The Osprey Cam’s featured family is headed by Allie and Bama. At the end of March, Allie laid three eggs in a huge nest of sticks, built on top of a pole in a parking lot. By May, two of the eggs had hatched. The chicks were named Ossie and Aubrie, and they quickly upstaged their parents.
Allie stayed in the nest with the fuzzy chicks while Bama went out hunting, bringing back fish after fish after fish to feed his ravenous family.
By late June, the hatchlings were huge and were starting to test their wings — stretching and flapping and occasionally whacking each other in the head.
Allie would show up with a foot-long fish, which she would tear into bite-sized pieces and feed to the kids — even though they were now almost as big as she was. (Wait a minute, this is sounding familiar ...)
There also seemed to be a lot of noise. Jeff DeQuattro of the Nature Conservancy, a partner in Osprey Cam, said the birds may have been chirping at a strange osprey, or at a nosy owl neighbor. Or maybe mom was yelling for dad to bring more fish, stat!
I saw Allie working hard, feeding the kids, keeping watch at night. But where was Bama? Don’t tell me he was spending more time at the office. “Dad is definitely still around. He is hunting almost all day,” said DeQuattro. “Bama also comes back to the nest at night sometimes.”
On June 28, one of the hatchlings took its first flight. Mom quickly followed, probably to start lessons in fish diving.
A bunch of us loyal osprey-watchers thought the bird left behind looked lonely. Um, not really, said DeQuattro, but he’s happy for us to think so. “Emotionally identifying with animals is a good thing for people generally,” he explains. “It gets them enthusiastic about nature and leads to better awareness and support for conservation. As long as you can tell yourself, ‘Self, I’m not really sure that loneliness is a trait of osprey, but they sure do look like they want some company,’ then we’ll be OK.”

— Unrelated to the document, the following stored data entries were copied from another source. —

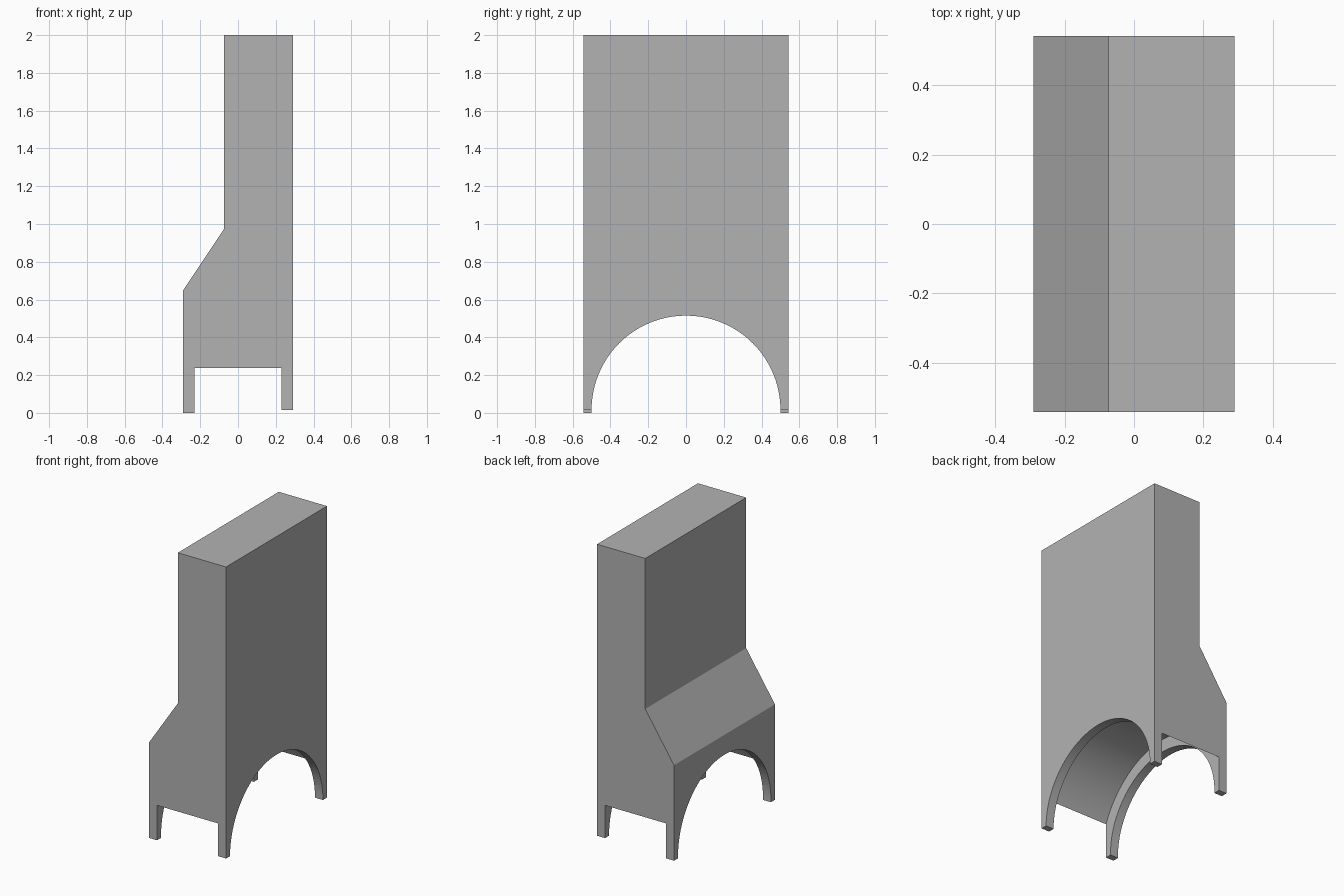
import bpy, bmesh, math
from mathutils import Matrix

cube = bpy.data.objects.get("Cube")
if cube:
    bpy.data.objects.remove(cube, do_unlink=True)

grey = bpy.data.materials.new("plain grey")
grey.use_nodes = True
tone = (0.448, 0.448, 0.448, 1)
grey.diffuse_color = tone
grey.node_tree.nodes["Principled BSDF"].inputs["Base Color"].default_value = tone

HALF_X, HALF_Y = 0.29, 0.543
RIB = 0.06          # thickness of the arched end ribs
AXIS_Z = 0.015      # height of the arch axis
RADIUS = 0.5        # arch opening in the ribs
SLOT_TOP = 0.238    # where the inner barrel meets the side walls


def make_object(name, bm):
    bmesh.ops.recalc_face_normals(bm, faces=bm.faces)
    mesh = bpy.data.meshes.new(name)
    bm.to_mesh(mesh)
    bm.free()
    mesh.materials.append(grey)
    obj = bpy.data.objects.new(name, mesh)
    bpy.context.collection.objects.link(obj)
    return obj


def cylinder_cutter(name, radius, length):
    """Cylinder lying along x on the arch axis."""
    bm = bmesh.new()
    place = Matrix.Translation((0, 0, AXIS_Z)) @ Matrix.Rotation(math.pi / 2, 4, 'Y')
    bmesh.ops.create_cone(bm, cap_ends=True, segments=96, radius1=radius,
                          radius2=radius, depth=length, matrix=place)
    obj = make_object(name, bm)
    obj.hide_render = True
    return obj


# Stepped body: side profile swept along y
profile = [(-HALF_X, 0), (0, 0), (0, AXIS_Z), (HALF_X, AXIS_Z), (HALF_X, 2),
           (-0.073, 2), (-0.073, 0.975), (-HALF_X, 0.65)]
bm = bmesh.new()
face = bm.faces.new([bm.verts.new((x, -HALF_Y, z)) for x, z in profile])
swept = bmesh.ops.extrude_face_region(bm, geom=[face])
moved = [v for v in swept["geom"] if isinstance(v, bmesh.types.BMVert)]
bmesh.ops.translate(bm, verts=moved, vec=(0, 2 * HALF_Y, 0))
body = make_object("arched_body", bm)

# Arch through the ribs, and a wider barrel hollow between them
barrel_radius = math.hypot(HALF_Y, SLOT_TOP - AXIS_Z)
cutters = [cylinder_cutter("arch_cutter", RADIUS, 1),
           cylinder_cutter("barrel_cutter", barrel_radius, 2 * (HALF_X - RIB))]
bpy.context.view_layer.objects.active = body
for cutter in cutters:
    cut = body.modifiers.new(cutter.name, 'BOOLEAN')
    cut.operation = 'DIFFERENCE'
    cut.solver = 'EXACT'
    cut.object = cutter
    bpy.ops.object.modifier_apply(modifier=cut.name)
for cutter in cutters:
    bpy.data.objects.remove(cutter, do_unlink=True)

# Smooth arch surfaces, crisp edges
bpy.ops.object.select_all(action='DESELECT')
body.select_set(True)
bpy.ops.object.shade_smooth_by_angle(angle=math.radians(30))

The bird that flew first seemed to get cocky. He started grabbing fish away from mom and dragging them off to eat by himself. (At this point, we loyal osprey-watchers started thinking of him as male because he was acting like a big brother.)

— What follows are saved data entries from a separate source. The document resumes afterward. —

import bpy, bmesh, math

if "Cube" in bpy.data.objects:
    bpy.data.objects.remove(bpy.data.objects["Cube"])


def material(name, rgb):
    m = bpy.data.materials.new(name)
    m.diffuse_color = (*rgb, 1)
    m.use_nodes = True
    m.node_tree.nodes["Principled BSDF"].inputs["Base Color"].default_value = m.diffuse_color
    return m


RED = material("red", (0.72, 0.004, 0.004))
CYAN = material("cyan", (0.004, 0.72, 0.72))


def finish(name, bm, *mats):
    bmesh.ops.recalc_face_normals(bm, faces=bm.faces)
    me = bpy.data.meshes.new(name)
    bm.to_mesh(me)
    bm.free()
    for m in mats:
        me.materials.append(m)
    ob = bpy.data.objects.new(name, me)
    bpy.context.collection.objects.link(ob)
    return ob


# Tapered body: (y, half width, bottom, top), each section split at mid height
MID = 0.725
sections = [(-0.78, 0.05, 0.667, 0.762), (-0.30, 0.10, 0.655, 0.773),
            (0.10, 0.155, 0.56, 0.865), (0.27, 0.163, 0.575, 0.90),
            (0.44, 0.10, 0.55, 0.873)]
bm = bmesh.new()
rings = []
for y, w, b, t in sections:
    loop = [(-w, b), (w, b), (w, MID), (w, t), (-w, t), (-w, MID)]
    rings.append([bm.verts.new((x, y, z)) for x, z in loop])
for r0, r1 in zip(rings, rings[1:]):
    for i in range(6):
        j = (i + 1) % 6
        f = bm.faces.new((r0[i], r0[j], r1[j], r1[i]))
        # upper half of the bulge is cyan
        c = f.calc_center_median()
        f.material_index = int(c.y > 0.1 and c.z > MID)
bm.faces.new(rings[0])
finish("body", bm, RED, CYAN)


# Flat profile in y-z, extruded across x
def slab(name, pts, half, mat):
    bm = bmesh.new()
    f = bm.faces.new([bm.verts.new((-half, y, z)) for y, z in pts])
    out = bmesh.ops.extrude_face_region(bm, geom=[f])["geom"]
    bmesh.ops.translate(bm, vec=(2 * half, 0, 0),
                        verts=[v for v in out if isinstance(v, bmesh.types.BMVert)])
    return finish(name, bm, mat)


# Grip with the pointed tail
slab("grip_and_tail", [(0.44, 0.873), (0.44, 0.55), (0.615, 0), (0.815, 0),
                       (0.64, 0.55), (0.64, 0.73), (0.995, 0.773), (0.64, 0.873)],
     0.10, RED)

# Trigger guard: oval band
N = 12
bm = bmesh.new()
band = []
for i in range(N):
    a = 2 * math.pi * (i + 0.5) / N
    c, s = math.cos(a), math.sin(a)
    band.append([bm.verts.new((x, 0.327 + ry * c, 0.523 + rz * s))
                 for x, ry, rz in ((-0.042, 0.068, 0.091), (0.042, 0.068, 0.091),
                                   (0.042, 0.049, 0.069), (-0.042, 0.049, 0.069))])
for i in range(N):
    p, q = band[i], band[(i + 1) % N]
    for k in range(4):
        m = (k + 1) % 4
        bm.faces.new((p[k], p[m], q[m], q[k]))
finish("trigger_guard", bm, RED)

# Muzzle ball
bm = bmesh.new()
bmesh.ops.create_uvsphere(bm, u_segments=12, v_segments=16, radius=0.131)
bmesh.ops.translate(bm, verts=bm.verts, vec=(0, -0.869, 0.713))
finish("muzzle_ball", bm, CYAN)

“Normally, the first bird to hatch asserts dominance. This bird will get more food, fly first and generally be more aggressive in the nest,” DeQuattro said. Ospreys got sibling rivalry.
Finally, four days later, little sister took flight. And I missed it, just like that time I missed my daughter’s holiday band concert.
The young ones will stick around the nest for another three to four weeks, “while they learn to be adults,” DeQuattro said. “But pretty soon neither Allie nor Bama will need to provide food for Ossie and Aubrie.”
I know it’s coming, it has to come, but still I dread the day when there is only an empty nest.
Contact Lisa Davis at email@example.com
Watch the ospreys online at the Nature Conservancy website, www.nature.org . Search “Osprey Cam.”
Ospreys mate for life, and Allie and Bama should return to the nest next year. Osprey Cam plans to be there, too. But they can use some help. “Keeping enough bandwidth on hand to accommodate the large number of users is expensive — much more expensive than any of us anticipated,” said Jeff DeQuattro. “We also are hoping to install some sound capabilities for the next nesting season, and this will require additional funding.”
To help, contact DeQuattro at firstname.lastname@example.org..
Osprey Cam is made possible through a partnership between the Alabama Coastal Foundation, the Nature Conservancy and the city of Orange Beach.